Jewelers have traditionally learned their trade through long-term on-the-job training. This method is still common, particularly in jewelry manufacturing, but a growing number of workers now learn their skills at trade schools.
Many trade schools offer training for jewelers. Course topics can include introduction to gems and metals, resizing, repair, and computer-aided design (CAD). Programs vary from 6 months to 1 year, and many teach students how to design, cast, set, and polish jewelry and gems, as well as how to use and care for a jeweler’s tools and equipment. Graduates of these programs may be more attractive to employers because they require less on-the-job training.
Some students earn a bachelor’s degree in fine arts or a master’s degree in jewelry design.
Some workers gain their skills through related work experience. This may include previous experience as a sales person in retail jewelry stores.
In jewelry manufacturing plants, workers develop their skills through informal apprenticeships and on-the-job training. The apprenticeship or training lasts up to 1 year, depending on the difficulty of the specialty. Training usually focuses on casting, setting stones, making models, or engraving.
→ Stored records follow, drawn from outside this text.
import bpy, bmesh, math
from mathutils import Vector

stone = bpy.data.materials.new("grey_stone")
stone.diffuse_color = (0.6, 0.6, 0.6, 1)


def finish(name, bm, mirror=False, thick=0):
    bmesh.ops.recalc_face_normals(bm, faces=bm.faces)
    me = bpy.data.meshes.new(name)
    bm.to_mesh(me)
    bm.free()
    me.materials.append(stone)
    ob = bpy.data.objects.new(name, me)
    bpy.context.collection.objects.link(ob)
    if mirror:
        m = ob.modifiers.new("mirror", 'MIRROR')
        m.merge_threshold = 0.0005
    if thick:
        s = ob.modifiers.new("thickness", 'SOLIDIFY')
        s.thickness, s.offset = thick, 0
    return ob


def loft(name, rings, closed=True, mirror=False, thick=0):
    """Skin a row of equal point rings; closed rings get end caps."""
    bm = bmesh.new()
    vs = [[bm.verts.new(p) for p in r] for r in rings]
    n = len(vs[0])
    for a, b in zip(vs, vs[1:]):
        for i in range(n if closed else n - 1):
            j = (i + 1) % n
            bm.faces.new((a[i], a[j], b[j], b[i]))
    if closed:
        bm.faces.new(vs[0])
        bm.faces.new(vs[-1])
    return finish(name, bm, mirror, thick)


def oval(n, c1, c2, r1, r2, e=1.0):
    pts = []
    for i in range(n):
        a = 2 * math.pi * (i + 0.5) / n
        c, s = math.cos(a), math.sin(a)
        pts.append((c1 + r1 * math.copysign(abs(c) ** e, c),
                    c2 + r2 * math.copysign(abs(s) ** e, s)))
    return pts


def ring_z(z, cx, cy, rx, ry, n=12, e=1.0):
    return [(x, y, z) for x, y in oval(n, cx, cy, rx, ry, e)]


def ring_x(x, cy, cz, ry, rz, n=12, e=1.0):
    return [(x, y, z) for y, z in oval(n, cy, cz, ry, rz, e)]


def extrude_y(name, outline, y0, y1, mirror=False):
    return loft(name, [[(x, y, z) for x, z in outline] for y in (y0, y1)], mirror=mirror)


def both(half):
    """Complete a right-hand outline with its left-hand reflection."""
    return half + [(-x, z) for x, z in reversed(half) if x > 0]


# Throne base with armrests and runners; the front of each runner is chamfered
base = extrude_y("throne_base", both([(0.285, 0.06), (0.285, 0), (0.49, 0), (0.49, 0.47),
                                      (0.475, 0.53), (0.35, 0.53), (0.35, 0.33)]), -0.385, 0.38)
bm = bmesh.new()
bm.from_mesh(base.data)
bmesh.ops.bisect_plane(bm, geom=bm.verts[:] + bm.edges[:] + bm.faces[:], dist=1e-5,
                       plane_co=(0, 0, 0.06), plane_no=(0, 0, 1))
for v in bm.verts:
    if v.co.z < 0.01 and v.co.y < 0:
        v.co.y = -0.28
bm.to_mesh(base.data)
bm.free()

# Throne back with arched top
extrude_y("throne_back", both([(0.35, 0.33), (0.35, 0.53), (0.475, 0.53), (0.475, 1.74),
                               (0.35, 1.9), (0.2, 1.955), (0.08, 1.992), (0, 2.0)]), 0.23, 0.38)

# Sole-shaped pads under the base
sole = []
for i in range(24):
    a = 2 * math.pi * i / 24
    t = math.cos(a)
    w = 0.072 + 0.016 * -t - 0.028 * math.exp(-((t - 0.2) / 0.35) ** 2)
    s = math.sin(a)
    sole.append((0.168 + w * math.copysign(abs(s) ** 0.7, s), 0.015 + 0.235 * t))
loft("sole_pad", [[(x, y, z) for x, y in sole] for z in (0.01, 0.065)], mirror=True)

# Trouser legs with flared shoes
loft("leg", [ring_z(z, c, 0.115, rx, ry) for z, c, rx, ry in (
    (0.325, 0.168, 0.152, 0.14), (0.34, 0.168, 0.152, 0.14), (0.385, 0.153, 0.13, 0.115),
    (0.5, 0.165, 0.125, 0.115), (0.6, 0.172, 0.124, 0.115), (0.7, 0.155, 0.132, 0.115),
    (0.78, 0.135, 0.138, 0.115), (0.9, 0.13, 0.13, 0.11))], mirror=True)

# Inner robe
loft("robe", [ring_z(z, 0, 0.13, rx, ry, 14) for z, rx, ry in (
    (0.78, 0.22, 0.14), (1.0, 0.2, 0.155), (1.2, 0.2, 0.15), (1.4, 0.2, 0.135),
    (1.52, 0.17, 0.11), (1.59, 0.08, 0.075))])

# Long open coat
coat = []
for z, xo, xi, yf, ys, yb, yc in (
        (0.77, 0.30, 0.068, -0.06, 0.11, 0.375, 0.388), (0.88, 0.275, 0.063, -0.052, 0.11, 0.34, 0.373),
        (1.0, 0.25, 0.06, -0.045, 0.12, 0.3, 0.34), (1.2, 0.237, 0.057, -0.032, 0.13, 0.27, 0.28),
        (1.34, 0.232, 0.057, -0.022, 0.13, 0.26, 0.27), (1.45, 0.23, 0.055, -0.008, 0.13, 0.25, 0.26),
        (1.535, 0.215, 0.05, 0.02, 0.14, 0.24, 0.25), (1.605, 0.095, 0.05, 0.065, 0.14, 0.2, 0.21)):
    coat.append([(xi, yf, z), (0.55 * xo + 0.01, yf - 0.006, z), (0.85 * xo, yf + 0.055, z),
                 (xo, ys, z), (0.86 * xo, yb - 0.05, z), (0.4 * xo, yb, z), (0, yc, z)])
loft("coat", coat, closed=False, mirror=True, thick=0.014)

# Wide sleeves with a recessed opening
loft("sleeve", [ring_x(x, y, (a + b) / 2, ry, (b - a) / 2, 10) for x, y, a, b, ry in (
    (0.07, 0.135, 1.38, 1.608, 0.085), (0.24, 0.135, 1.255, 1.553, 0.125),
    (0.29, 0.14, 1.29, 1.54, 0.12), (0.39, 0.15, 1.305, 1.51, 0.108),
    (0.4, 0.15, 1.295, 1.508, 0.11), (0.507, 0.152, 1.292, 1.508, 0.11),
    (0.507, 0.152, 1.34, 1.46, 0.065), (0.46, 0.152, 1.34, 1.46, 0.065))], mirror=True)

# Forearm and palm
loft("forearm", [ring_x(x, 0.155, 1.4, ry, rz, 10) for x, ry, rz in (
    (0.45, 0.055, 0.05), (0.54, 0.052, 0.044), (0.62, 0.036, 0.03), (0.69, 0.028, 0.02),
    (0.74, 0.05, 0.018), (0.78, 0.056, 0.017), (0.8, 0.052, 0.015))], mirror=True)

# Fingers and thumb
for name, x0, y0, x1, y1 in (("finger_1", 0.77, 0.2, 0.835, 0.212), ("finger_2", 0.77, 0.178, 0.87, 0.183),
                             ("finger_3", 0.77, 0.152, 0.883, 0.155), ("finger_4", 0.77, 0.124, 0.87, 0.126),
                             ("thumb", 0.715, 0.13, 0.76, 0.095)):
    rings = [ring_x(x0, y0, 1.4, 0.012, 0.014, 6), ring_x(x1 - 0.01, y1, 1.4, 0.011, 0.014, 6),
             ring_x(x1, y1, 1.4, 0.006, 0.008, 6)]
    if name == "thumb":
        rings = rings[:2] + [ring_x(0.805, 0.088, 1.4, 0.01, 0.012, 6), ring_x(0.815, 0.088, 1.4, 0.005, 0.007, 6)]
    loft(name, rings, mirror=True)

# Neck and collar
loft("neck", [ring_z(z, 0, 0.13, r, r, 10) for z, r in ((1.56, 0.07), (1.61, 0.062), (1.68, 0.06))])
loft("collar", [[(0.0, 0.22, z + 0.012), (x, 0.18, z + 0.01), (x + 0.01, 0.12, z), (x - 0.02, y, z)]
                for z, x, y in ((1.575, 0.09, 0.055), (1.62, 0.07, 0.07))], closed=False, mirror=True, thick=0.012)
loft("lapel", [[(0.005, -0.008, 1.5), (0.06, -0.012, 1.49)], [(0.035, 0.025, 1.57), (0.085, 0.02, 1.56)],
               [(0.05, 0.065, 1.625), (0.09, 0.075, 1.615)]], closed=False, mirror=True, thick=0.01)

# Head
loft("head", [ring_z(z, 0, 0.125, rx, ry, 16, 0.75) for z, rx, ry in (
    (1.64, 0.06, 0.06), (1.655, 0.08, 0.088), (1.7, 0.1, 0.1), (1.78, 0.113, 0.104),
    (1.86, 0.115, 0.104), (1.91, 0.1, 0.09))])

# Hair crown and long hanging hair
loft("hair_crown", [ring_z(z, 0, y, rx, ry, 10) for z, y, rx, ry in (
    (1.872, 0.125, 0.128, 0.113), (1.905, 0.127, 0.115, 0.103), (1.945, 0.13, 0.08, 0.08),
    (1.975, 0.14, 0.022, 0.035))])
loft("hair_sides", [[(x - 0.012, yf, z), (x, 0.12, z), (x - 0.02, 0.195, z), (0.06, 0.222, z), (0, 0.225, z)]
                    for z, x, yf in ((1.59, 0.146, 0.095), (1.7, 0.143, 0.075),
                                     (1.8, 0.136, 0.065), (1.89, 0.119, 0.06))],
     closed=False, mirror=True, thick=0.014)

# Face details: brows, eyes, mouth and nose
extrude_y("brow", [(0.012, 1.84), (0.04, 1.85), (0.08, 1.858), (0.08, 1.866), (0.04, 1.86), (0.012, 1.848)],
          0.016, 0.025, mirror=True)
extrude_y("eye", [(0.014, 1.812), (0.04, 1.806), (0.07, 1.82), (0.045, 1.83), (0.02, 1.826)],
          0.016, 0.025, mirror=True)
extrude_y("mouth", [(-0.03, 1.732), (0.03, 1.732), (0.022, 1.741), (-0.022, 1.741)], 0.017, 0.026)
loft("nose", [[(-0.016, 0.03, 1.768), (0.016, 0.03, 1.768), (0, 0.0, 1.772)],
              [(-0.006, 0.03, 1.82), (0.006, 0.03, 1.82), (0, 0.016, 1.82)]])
Advancement opportunities are limited and depend on an individual's skill and initiative. In manufacturing, some jewelers advance to supervisory jobs, such as master jeweler or head jeweler. Jewelers who work in jewelry stores or repair shops may become managers; some open their own business.
Jewelers and precious stone and metal workers who want to open their own store should first establish themselves and build a reputation for their work within the jewelry trade. After they get sufficient sales, they can acquire the necessary inventory for a store from a jewelry wholesaler. Also, because the jewelry business is highly competitive, jewelers who plan to open their own store should have sales experience and knowledge of marketing and business management.
Artistic ability. Jewelers must have the ability to create designs that are unique and beautiful.
Detail oriented. Creating designs requires concentration and patience. Jewelers and precious stone and metal workers must be detail oriented to stay focused on their tasks.
Fashion sense. Jewelry designers must know what is stylish and attractive because that is what people are likely to buy.
Finger dexterity. Jewelers and precious stone and metal workers must precisely move their fingers in order to grasp, manipulate, and assemble very small objects.
Interpersonal skills. Whether selling products in stores or at craft shows, jewelers and precious stone and metal workers interact with customers.
Visualization skills. Jewelers and precious stone and metal workers must imagine how something might look after its shape is altered or when its parts are rearranged.
Source: Bureau of Labor Statistics, U.S. Department of Labor, Occupational Outlook Handbook, 2012-13 Edition